This also includes cutting down on unnecessary consumption: not taking “just one more scoop” of rice or buying “just one more souvenir” when traveling. With simplicity comes more space, both literally and figuratively.
Thich Nhat Hanh said in a talk: “If you wait until strong emotions come to practice mindful breathing, you will naturally forget. You practice now, so that when the emotion comes you are ready.” With this is mind 1 & 2 set the stage for the real work of 3 & 4.
3. Acceptance of suffering. I’ve come to realize that on a very deep level I deny suffering in myself. When I am suffering, I get discouraged with a “not this again” attitude, and basically just wait it out until the storm passes. It’s like the scene at the end of Good Will Hunting where Robin Williams tells Matt Damon “It’s not your fault”. And Damon replies “Yea, I know.” And Robin Williams shakes his head and says it again, and again, and again, until finally Damon breaks down and we realize that he has been denying this truth for a long long time.
How does one accept suffering? For myself I’ve found it helpful to remember a simple acronym passed along: PEACE.
-A: Acknowledge (mere recognition e.g. “hello anxiety”),
Accept (your reaction to the situation, if you’re angry then you’re angry, that is what is happening), and
Allow (let go of how your expectations on how this moment should be) suffering when it comes.
-Choose (how you want to handle the situation; allow the response to come from a place of stillness and compassion instead of fear and anger)
-Engage with the world
4. Facing conflict. Related to #3, I recognize that I am really really bad at facing conflict. My habitual tendency is a ‘shove-it-under-the-rug’ avoidance of hoping the problem goes away. This hasn’t been very effective and it is far from compassionate. It’s time I started facing conflict: speaking up when I disagree, standing up when someone cuts in line in front of me, telling someone if they hurt my feelings, etc…
In order to do this, I’ve been working with a conflict-resolution practice called Beginning Anew. I think it’ll be the topic of it’s own post sometime, but for now I’ll just provide an overview and state the parts.
It’s a 4-part process to engage in when you are in conflict with another person.
There are a few guidelines:
-A buffer of time has passed so that neither person is presently dealing with very strong emotions
-Each person takes a turn speaking through all 4 steps, uninterrupted
-Neither side offers advice for the other person unless prompted, and no blame is assigned
I. Watering good seeds: Sharing what you genuinely appreciate about the other person by pointing out concrete actions the other person has done. What do you admire about them? How have they made you happy?
II. Expressing your unskillful actions: Recognize concrete things you have thought, said or done that have been unskillful or hurtful to them, and make the commitment to do better.

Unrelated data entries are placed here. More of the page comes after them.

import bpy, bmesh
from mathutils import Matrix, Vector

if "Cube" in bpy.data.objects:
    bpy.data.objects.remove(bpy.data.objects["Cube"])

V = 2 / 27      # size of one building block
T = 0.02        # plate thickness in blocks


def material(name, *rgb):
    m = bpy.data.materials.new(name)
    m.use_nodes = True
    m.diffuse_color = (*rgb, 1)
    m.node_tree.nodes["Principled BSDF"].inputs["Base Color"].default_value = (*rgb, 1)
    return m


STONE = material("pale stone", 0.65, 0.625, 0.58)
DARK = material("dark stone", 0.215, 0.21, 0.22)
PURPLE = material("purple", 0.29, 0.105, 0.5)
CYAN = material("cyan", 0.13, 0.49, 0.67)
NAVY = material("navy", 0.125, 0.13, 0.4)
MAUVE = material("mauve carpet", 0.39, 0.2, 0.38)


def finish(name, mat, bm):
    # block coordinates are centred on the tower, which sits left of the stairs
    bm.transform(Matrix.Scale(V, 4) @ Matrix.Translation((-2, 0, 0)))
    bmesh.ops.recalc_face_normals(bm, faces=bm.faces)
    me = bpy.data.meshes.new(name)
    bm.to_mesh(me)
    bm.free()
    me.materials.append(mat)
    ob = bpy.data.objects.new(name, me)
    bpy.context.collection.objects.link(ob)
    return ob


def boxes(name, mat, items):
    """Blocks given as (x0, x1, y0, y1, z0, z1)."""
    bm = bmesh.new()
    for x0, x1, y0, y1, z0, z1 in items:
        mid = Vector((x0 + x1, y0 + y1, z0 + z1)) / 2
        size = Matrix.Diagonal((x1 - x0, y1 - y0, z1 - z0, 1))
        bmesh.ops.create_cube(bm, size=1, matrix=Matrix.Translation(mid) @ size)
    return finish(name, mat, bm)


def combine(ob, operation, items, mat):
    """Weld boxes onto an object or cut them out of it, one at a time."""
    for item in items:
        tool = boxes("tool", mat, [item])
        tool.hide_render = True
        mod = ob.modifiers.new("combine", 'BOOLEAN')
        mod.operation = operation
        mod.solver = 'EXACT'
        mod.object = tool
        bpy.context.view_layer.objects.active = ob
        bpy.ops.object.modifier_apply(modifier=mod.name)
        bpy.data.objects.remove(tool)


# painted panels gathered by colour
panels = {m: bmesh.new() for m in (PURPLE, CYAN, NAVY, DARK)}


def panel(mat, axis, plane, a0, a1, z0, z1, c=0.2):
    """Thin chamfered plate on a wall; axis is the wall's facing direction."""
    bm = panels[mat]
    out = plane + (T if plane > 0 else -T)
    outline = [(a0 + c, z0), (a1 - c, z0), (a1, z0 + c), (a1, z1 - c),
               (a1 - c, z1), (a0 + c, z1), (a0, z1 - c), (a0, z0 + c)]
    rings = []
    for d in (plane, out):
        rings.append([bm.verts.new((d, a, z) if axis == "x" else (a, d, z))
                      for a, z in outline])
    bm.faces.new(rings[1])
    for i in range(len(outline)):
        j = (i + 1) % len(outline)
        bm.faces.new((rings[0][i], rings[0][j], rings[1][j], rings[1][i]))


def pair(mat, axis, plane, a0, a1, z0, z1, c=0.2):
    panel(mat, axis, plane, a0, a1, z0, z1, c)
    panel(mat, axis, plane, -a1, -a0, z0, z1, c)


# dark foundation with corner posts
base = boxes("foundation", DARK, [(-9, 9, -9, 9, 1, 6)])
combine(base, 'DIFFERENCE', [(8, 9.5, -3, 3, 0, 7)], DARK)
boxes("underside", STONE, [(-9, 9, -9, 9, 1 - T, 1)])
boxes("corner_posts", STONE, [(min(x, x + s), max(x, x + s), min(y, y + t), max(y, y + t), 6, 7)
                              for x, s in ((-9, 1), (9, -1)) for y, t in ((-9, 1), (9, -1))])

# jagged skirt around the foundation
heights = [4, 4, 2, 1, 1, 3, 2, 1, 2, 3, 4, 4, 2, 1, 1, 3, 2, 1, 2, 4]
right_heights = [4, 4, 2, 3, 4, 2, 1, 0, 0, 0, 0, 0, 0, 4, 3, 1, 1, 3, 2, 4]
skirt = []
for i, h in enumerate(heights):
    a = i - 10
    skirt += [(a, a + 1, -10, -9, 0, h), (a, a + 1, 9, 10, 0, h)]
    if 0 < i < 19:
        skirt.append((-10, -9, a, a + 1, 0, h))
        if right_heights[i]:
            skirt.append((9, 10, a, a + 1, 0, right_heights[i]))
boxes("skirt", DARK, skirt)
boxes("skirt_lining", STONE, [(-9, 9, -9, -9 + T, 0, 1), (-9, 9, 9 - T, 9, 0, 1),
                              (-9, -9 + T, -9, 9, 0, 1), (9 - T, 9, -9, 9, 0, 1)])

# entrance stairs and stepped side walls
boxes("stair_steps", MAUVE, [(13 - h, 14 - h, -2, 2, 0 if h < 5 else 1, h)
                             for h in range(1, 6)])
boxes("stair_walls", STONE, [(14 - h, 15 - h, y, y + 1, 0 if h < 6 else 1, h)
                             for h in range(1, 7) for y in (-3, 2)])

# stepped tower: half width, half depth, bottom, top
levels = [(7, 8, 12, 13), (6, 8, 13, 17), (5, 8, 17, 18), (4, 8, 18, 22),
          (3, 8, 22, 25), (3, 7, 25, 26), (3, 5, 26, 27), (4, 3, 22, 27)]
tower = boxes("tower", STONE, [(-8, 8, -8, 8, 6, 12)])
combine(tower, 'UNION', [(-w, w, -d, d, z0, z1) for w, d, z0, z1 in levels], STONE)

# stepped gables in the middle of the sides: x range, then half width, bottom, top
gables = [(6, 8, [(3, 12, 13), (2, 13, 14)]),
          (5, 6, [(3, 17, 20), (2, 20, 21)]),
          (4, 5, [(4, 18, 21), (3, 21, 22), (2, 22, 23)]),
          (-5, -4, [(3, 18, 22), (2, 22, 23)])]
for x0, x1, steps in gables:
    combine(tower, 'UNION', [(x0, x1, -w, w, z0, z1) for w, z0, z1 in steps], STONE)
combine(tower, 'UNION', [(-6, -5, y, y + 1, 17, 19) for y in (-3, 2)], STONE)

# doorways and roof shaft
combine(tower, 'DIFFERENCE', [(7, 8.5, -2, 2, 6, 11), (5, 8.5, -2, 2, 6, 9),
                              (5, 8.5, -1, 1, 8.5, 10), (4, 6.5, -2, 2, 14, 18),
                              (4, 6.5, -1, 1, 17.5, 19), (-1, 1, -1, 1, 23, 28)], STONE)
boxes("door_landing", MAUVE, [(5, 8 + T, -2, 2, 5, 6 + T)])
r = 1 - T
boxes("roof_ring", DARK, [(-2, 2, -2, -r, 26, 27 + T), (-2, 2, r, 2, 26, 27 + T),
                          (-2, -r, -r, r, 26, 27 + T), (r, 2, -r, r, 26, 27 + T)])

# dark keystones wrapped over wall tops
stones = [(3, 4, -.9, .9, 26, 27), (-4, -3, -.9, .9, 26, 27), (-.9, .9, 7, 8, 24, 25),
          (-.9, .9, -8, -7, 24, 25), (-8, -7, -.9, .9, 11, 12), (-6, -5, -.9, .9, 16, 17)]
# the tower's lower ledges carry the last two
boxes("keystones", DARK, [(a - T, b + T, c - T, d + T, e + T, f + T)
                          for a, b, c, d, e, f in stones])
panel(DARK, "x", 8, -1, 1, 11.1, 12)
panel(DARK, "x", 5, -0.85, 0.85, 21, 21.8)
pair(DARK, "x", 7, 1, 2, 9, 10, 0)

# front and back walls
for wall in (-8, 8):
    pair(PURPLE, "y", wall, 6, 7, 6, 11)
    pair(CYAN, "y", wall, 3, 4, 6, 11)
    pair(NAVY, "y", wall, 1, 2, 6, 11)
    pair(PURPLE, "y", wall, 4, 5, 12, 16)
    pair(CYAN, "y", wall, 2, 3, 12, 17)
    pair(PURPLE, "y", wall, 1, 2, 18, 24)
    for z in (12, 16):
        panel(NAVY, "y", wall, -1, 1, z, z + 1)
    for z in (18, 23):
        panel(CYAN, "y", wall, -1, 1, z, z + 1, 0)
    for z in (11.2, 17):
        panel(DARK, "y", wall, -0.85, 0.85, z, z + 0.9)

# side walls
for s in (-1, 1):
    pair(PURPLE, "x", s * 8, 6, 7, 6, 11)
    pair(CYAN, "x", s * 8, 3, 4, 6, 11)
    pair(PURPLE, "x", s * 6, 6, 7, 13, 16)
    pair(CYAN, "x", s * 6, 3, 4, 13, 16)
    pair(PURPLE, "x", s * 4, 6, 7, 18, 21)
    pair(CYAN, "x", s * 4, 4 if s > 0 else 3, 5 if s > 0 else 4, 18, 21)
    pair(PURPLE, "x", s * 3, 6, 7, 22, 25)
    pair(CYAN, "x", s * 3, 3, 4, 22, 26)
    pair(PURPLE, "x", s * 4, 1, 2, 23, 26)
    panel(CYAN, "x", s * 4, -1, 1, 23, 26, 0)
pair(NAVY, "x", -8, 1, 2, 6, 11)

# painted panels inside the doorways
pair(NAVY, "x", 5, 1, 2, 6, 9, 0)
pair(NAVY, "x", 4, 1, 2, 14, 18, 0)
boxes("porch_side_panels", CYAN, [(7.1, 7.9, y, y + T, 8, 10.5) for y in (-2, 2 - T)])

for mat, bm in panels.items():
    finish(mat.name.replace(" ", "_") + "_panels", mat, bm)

III. Sharing your suffering. Always start from the level your perception; acknowledging that these perceptions may be wrong. “When you did [this] in made me feel like [that], it also felt like you did that just to upset me.” Do not assign blame or demand a response, just speak truthfully from the heart.
IV. Asking for support. Is there a long-term issue you’re dealing with that they aren’t aware of (family issues, illness, etc) share the issue and ask for their support.
That should keep me going for the months to come. As always, thanks for listening